Many sports scientists are inherently geared towards the science and the service, often finding it uncomfortable to “sell” themselves. However, this reluctance can mean missing out on opportunities to make a meaningful impact. Reframing this not as marketing but as a way to help people discover the valuable services you offer can be a game-changer, particularly for essential platforms like LinkedIn and personal websites.
It’s one of the most common thing here in the Supporting Champions community – not backing yourself, not explaining what you can do very well, and therefore missing out on opportunities.
Let’s have a think about injecting a few proactive statements into your website, linkedin profile, CV or whichever window people peer into to see what you’re all about.
To stand out in the competitive online environment, sports scientists can leverage the principles of behavioural psychology.
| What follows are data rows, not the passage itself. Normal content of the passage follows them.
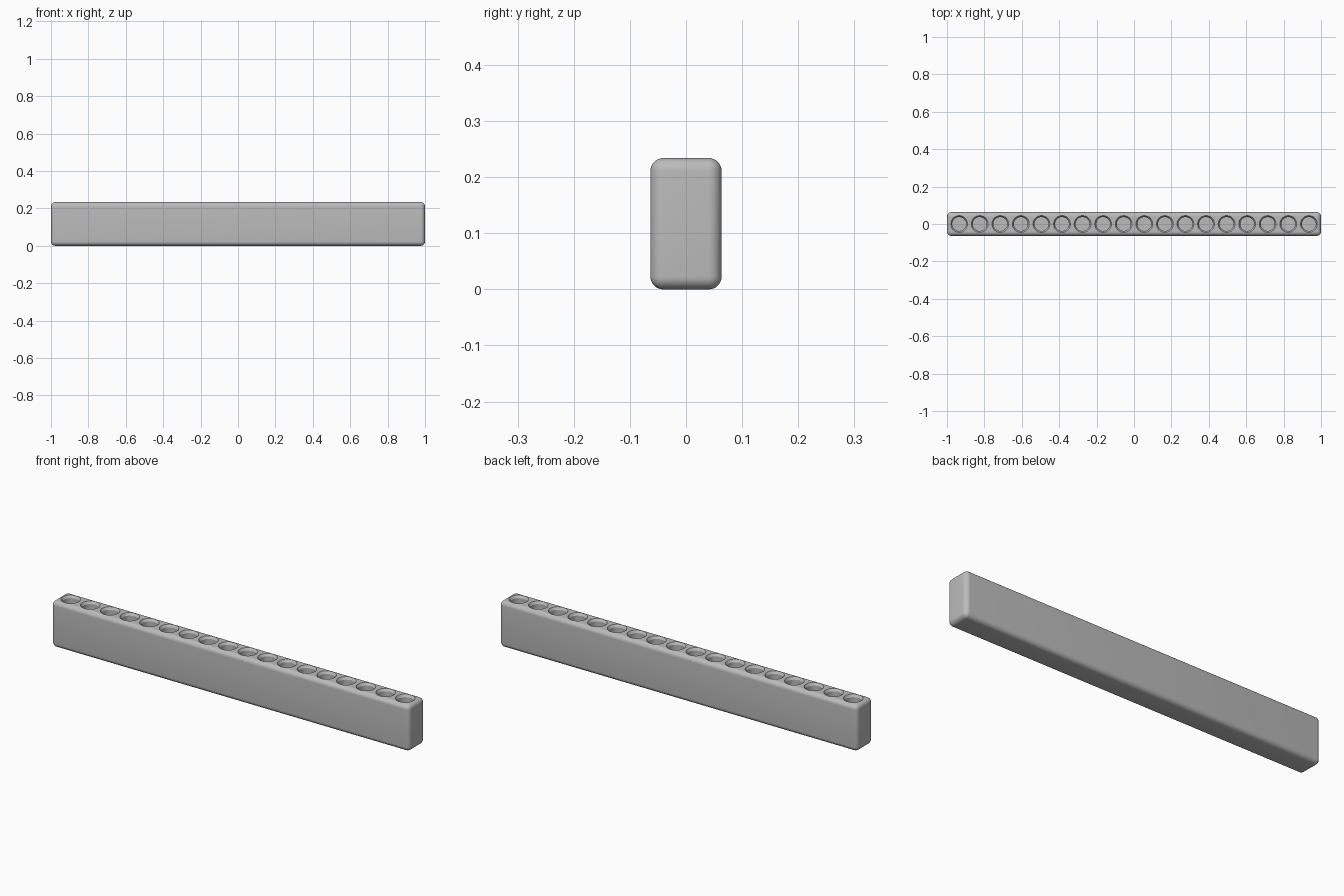
import bpy, bmesh, math
from mathutils import Matrix

LENGTH, WIDTH, HEIGHT = 2.0, 0.127, 0.234
ROUND = 0.023
HOLES, PITCH = 18, 0.11
# Radius and height of the socket wall, from floor to mouth
SOCKET = [(0.037, 0.06), (0.037, 0.222), (0.045, HEIGHT), (0.045, HEIGHT + 0.03)]

cube = bpy.data.objects.get("Cube")
if cube:
    bpy.data.objects.remove(cube, do_unlink=True)

grey = bpy.data.materials.new("plain_grey")
grey.use_nodes = True
grey.diffuse_color = (0.5, 0.5, 0.5, 1)
grey.node_tree.nodes["Principled BSDF"].inputs["Base Color"].default_value = (0.5, 0.5, 0.5, 1)


def make_object(name, bm):
    bmesh.ops.recalc_face_normals(bm, faces=bm.faces)
    mesh = bpy.data.meshes.new(name)
    bm.to_mesh(mesh)
    bm.free()
    mesh.materials.append(grey)
    obj = bpy.data.objects.new(name, mesh)
    bpy.context.collection.objects.link(obj)
    return obj


def add_socket(bm, x, sides=48):
    rings = [[bm.verts.new((x + r * math.cos(math.tau * i / sides),
                            r * math.sin(math.tau * i / sides), z))
              for i in range(sides)] for r, z in SOCKET]
    for low, high in zip(rings, rings[1:]):
        for i in range(sides):
            j = (i + 1) % sides
            bm.faces.new((low[i], low[j], high[j], high[i]))
    bm.faces.new(rings[0])
    bm.faces.new(rings[-1])


# Rounded bar
bm = bmesh.new()
bmesh.ops.create_cube(bm, size=1, matrix=Matrix.Translation((0, 0, HEIGHT / 2))
                      @ Matrix.Diagonal((LENGTH, WIDTH, HEIGHT, 1)))
bmesh.ops.bevel(bm, geom=bm.edges[:], offset=ROUND, segments=8, profile=0.5, affect='EDGES')
bar = make_object("holder_bar", bm)

# Row of socket cutters
bm = bmesh.new()
for i in range(HOLES):
    add_socket(bm, (i - (HOLES - 1) / 2) * PITCH)
cutter = make_object("socket_cutter", bm)
cutter.hide_render = True

# Cut the sockets
cut = bar.modifiers.new("sockets", 'BOOLEAN')
cut.operation = 'DIFFERENCE'
cut.solver = 'EXACT'
cut.object = cutter
bpy.context.view_layer.objects.active = bar
bar.select_set(True)
bpy.ops.object.modifier_apply(modifier=cut.name)
bpy.data.objects.remove(cutter, do_unlink=True)
bpy.ops.object.shade_smooth_by_angle(angle=math.radians(30))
Here’s how you can harness these insights for a compelling online presence.
1. Concrete Achievements: The Principle of Authority
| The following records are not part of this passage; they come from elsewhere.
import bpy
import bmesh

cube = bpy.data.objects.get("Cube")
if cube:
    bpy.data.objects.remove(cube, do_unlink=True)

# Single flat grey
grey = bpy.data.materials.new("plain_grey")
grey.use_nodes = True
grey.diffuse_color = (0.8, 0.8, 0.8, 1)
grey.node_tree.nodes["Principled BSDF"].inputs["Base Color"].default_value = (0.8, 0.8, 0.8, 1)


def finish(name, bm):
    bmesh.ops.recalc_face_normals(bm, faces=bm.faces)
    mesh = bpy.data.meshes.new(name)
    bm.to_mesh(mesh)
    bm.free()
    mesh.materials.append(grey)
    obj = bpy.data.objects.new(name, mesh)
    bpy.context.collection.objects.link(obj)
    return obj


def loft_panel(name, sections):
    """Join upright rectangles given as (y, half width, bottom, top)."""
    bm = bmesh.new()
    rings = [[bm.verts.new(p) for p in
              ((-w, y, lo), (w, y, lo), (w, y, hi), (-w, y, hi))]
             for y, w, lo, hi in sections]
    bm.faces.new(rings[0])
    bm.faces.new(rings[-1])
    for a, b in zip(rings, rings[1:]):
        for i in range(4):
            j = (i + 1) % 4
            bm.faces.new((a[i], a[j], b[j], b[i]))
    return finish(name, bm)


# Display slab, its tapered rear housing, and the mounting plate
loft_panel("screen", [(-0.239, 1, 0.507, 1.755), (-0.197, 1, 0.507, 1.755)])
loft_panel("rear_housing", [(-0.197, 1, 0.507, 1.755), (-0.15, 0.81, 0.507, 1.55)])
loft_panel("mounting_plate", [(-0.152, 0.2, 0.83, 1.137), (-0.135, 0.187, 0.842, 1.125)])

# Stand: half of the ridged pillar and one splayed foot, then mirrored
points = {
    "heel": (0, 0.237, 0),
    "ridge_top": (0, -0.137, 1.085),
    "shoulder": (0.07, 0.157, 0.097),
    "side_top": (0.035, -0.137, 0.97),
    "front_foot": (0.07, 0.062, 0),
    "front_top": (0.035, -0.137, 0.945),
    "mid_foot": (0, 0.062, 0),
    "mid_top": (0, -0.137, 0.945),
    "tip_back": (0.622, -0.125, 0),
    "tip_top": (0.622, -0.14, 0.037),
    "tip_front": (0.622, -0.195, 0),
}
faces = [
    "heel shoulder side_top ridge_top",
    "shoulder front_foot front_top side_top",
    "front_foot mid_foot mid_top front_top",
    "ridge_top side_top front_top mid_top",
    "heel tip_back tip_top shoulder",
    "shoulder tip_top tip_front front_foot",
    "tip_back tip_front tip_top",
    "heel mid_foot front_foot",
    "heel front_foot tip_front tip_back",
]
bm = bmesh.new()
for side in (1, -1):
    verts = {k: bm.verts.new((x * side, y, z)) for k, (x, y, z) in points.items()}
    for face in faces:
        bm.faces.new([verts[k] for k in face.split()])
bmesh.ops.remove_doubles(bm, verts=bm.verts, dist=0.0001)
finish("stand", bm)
Trust is multi-faceted but is built on proven results. According to the behavioural principle of “Authority,” people are more likely to trust you if you can demonstrate concrete proof of your expertise.
Action: Instead of using vague or generic titles, focus on specific, measurable accomplishments. For instance, “Reduced rugby-related injuries by 25% in one season through a customised strength programme.”
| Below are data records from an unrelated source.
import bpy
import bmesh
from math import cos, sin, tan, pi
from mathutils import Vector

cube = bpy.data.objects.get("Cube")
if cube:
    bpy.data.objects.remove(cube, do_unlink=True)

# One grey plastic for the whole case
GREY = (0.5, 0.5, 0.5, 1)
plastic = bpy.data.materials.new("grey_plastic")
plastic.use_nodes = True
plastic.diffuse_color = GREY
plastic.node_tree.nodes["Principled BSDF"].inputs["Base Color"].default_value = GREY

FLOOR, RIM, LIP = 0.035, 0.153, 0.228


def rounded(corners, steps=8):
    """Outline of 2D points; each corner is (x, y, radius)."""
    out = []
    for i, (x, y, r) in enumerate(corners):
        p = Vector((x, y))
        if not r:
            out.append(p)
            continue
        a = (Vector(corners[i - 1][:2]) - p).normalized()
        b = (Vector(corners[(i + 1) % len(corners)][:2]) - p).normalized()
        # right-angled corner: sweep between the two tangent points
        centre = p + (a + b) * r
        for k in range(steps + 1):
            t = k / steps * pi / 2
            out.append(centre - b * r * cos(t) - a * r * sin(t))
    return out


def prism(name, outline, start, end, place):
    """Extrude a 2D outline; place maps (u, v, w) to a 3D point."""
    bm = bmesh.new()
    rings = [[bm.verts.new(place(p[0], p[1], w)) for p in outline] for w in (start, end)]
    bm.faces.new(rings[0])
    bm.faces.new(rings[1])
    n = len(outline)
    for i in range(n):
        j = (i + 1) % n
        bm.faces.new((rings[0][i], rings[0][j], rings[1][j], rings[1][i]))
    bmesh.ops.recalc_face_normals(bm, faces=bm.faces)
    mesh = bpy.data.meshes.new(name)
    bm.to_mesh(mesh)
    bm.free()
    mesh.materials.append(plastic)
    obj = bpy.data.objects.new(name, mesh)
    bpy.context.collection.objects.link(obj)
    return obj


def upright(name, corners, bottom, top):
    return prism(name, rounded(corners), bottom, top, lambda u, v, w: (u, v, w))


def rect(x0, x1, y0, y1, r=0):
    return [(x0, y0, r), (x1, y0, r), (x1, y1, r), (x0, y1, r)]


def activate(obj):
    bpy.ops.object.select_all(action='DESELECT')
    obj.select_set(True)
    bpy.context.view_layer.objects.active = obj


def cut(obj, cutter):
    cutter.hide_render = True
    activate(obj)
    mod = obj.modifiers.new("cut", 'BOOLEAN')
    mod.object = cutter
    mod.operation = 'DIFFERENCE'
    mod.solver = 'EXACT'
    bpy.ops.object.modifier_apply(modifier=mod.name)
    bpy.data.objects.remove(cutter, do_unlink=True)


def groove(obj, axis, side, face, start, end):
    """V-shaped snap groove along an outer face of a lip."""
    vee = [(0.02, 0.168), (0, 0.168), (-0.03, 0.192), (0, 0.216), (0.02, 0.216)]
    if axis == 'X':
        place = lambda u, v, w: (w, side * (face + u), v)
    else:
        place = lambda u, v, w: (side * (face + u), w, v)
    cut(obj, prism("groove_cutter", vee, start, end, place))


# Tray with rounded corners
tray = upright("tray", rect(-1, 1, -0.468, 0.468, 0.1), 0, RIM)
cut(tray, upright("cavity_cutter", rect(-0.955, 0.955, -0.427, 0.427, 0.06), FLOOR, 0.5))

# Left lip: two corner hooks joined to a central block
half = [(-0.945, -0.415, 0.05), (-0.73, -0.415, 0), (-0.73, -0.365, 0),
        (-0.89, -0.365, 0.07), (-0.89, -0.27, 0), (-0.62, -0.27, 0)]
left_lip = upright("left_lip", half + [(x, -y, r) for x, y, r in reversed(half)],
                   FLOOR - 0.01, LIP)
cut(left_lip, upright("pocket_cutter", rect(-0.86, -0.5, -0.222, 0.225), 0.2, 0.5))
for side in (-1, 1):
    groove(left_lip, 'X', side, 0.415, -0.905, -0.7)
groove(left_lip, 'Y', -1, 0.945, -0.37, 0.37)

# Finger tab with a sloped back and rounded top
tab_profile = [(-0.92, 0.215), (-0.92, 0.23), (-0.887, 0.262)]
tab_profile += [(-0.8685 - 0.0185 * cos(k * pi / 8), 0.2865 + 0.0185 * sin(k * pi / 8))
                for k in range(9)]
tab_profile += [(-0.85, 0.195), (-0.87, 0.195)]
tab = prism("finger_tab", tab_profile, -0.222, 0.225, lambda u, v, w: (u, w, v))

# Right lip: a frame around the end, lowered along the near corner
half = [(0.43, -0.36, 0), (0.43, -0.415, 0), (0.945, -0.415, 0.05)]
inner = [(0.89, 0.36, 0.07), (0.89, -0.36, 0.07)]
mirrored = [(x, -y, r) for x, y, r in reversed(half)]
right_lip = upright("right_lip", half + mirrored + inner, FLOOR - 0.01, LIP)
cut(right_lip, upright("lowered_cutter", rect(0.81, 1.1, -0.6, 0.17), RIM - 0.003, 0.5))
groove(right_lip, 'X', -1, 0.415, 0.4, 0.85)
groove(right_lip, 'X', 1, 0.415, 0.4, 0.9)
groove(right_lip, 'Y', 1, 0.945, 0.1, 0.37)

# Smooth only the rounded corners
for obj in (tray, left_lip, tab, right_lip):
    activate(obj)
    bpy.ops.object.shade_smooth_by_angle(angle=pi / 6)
2. Specialising In: The Principle of Scarcity Refined
The principle of “Scarcity”, in this context at least , is not about doing BOGOF offers (while stocks last), it’s about making sure that people are clear what your unique specialisation is and how it is crystal clear your professional profile. This can make you more attractive to potential clients or collaborators.
Action: Highlight your specific area of specialisation and its impact. If you’re an expert in aerobic conditioning for footballers, for example, you might say, “Specialising in aerobic conditioning for footballers, on average enhancing stamina by 15%.”
3. Addressing Problems: The Principle of Self-Interest
The principle of “Self-Interest” posits that individuals engage more readily when they perceive a direct benefit for themselves. Therefore, your profile should clearly indicate the challenges you can address and the value you offer.
Action: Frame your skills and experience in terms of problem-solving and benefits. Instead of merely listing your skills, illustrate them with benefits such as, “Transformed a basketball team’s shooting accuracy by 12% through advanced motion analysis.”
By focusing on these behavioural principles, you can craft an online presence that not only captures attention but also fosters meaningful engagement and builds trust.
Just tell people what you do! Be specific! Help them see that you can solve their problems!